Both TVs have great pictures, lush color, and that great 4k resolution. But setting aside the noticeable price difference between the NEC and the LEG models, only one of these TVs will have a lower impact on your monthly Ohio electricity bills.
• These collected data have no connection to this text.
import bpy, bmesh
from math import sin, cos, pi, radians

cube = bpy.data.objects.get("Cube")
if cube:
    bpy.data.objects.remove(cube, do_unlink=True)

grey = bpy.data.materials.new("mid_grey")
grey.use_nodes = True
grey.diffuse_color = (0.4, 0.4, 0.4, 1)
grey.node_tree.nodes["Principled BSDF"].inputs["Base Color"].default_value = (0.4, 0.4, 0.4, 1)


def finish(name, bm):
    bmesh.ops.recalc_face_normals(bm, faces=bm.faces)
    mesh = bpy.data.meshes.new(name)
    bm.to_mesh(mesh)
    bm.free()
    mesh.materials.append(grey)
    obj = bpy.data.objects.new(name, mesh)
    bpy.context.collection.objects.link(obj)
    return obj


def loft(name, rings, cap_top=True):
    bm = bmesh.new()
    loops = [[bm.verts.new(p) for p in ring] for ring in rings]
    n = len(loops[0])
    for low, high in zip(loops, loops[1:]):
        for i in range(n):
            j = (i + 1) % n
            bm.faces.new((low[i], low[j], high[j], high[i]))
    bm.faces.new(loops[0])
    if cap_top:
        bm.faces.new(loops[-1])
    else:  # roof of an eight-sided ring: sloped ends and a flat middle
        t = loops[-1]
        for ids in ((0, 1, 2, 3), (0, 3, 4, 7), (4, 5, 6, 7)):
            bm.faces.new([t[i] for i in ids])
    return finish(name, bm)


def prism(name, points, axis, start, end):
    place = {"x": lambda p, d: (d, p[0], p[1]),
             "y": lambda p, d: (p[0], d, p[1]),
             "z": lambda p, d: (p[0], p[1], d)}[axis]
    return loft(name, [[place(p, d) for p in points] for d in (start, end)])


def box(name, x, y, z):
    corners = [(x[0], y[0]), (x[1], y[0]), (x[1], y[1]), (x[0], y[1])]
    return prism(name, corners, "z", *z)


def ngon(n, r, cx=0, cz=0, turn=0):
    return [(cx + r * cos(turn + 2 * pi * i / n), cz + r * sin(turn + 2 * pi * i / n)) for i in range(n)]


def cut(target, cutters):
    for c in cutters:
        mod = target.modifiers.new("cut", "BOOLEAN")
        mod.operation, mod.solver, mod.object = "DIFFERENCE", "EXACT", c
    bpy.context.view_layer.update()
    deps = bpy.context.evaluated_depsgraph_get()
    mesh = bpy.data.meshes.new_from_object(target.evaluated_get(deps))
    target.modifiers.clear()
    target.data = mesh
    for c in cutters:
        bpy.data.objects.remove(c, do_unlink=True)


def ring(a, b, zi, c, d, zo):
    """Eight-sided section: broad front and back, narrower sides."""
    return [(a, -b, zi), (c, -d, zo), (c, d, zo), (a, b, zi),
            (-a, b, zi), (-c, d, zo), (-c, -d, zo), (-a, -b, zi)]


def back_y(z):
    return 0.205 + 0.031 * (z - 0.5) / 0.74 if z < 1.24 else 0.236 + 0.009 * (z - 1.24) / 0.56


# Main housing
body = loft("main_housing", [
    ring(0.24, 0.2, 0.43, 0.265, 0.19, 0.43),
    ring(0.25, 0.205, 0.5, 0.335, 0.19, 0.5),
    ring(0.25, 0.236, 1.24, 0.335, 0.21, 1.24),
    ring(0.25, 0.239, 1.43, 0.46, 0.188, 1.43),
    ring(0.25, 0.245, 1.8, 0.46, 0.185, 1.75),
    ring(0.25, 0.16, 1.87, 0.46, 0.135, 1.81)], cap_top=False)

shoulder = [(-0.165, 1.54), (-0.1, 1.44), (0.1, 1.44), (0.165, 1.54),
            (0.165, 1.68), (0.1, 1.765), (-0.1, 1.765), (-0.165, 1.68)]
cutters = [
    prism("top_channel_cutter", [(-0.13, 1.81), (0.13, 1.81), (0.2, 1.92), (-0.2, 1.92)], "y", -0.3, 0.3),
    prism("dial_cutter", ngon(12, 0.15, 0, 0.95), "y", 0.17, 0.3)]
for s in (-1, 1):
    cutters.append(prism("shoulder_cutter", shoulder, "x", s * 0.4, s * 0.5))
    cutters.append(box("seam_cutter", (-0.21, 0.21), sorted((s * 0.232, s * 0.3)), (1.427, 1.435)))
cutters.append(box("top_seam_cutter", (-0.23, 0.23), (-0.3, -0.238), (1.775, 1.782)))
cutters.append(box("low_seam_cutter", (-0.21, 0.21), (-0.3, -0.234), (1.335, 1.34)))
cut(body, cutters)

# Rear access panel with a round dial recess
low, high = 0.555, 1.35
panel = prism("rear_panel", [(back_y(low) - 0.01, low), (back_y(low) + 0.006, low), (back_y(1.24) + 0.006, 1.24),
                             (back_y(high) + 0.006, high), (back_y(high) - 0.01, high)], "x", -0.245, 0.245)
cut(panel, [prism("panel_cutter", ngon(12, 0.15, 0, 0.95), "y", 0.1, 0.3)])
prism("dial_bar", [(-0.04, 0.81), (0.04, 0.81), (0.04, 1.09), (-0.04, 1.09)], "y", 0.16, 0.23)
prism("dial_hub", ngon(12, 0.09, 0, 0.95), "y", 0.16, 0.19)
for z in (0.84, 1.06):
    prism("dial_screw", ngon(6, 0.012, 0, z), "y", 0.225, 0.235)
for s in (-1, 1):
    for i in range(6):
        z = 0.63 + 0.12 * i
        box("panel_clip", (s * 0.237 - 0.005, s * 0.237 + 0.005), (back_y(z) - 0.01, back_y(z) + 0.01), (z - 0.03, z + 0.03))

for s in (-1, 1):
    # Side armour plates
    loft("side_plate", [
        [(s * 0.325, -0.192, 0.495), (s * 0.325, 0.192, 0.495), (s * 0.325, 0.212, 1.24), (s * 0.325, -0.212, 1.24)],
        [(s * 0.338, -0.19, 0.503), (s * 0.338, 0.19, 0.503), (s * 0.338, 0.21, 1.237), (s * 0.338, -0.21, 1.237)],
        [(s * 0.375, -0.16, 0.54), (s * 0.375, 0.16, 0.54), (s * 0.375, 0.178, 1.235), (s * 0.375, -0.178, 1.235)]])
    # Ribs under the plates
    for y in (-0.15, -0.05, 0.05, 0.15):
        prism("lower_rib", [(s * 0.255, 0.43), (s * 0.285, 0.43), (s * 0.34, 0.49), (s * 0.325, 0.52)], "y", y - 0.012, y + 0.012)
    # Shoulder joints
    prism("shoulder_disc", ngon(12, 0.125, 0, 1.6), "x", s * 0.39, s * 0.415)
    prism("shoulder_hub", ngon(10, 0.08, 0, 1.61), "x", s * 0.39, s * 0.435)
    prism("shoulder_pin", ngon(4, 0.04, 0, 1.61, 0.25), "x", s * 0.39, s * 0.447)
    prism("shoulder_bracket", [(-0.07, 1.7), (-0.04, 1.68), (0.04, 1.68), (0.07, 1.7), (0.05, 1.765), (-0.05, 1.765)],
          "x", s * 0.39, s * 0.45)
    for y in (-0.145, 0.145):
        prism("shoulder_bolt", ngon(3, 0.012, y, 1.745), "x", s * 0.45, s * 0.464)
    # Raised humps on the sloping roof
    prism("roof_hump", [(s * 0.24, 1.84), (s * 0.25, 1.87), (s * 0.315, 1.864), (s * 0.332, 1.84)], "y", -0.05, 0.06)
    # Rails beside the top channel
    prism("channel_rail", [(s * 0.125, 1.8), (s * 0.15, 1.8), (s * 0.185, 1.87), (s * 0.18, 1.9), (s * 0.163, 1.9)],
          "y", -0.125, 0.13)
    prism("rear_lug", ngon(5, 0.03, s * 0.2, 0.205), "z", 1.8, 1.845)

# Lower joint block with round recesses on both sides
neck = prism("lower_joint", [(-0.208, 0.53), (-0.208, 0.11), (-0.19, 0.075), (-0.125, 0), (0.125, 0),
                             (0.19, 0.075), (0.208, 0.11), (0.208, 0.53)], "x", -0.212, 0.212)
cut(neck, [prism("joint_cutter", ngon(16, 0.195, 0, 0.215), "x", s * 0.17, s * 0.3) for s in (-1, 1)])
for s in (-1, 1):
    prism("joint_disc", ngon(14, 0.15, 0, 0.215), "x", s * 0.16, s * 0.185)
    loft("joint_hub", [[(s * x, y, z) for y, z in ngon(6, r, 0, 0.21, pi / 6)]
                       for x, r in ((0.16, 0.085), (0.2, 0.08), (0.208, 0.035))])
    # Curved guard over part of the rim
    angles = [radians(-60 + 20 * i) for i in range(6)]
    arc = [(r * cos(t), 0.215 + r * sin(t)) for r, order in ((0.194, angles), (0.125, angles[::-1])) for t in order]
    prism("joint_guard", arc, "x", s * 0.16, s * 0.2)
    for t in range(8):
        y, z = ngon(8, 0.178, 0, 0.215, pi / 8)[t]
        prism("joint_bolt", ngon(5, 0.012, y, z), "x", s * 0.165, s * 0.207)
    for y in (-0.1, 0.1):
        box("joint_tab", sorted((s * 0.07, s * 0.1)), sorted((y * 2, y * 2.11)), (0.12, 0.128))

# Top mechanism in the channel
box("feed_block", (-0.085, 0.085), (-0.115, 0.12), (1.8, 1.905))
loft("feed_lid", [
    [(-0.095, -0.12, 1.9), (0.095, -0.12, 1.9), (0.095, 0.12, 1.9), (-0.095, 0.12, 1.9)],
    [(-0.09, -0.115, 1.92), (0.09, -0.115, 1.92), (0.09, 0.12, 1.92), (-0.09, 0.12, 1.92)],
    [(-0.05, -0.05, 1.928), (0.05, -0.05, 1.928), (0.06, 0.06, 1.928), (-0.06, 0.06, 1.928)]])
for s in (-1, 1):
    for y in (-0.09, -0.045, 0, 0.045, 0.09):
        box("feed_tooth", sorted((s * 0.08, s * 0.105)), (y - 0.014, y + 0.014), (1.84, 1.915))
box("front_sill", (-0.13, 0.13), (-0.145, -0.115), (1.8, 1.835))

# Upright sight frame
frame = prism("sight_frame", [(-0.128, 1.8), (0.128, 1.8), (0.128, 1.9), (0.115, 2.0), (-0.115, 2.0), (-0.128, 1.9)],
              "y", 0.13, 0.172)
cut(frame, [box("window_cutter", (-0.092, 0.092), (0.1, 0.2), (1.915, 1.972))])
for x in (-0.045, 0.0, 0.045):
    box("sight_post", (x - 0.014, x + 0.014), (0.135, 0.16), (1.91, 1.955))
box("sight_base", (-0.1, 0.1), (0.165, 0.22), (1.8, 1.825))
One of the big differences is that the NEC E657Q does not have a built-in internet capability. Unlike the LG model, it doesn’t have a built in wireless network capability or a browser. You won’t be able to connect to NetFlix or Hulu or any other streaming services <em>directly</em> from it. Nor will you be able to control it using Alexa or Google Home. However, you can connect it to your home’s computer network (LAN) via an ethernet cable and control it from your computer/laptop. Sure, that might sound like it’s not a very smart TV. But, it is smart in terms of power consumption because the LG uses more electricity to maintain all of its internet and devise connections while the NEC doesn’t need to.
The next noticeable difference is the that NEC model has a weaker audio system; just 10 watts total vs the LG’s 20 watts. As already mentioned, these big, thin TVs don’t really have room to accommodate large speakers to begin with. While that might mean to some that any audio quality discussion is a wash, it does mean the NEC consumes less energy.
How Much Money Can A Big Energy Star TV Save?
The LG consumes about 169 kWh per year while the NEC uses 141.1 kWh. Now, while that’s a 27.9 kwh difference, we’re talking about usage for the whole year. That difference breaks down to a little over 2 kWh per month which, compared to a refrigerator or electric clothes dryer, is just a fraction of daily usage.
Assuming the EIA’s average price for electricity in Ohio is $0.1256, then these TV’s consumption looks like this:
LG usage of 169 kWh per year = $21.22 per year (or $1.77 per month)
NEC usage of 141.1 per year = $17.72 per year (or $1.48 per month)
Total savings = $3.50 per year (or 29 cents per month)
Can I save Electricity without Energy Efficient Appliances?
Admittedly, a savings of just 29 cents per month with the NEC model isn’t a very convincing trade off for the extra conveniences that come with the LG model. While big Energy Star TVs might no longer be the star performers they once were, there is a growing evidence showing that it’s the number of energy efficient devises and appliances that add up <em>together</em> to produce meaningful reductions in your energy usage. And by controlling your appliance electricity usage and shopping for cheap electricity plans, saving money gets easier. Plus, even if you don’t want to buy a new big TV or some other Energy Star compliant appliance, there are still plenty of ways to save money on your Ohio electricity bill. For more information on not only energy saving tips but cheap electricity plans, check out https://www.ohenergyratings.com.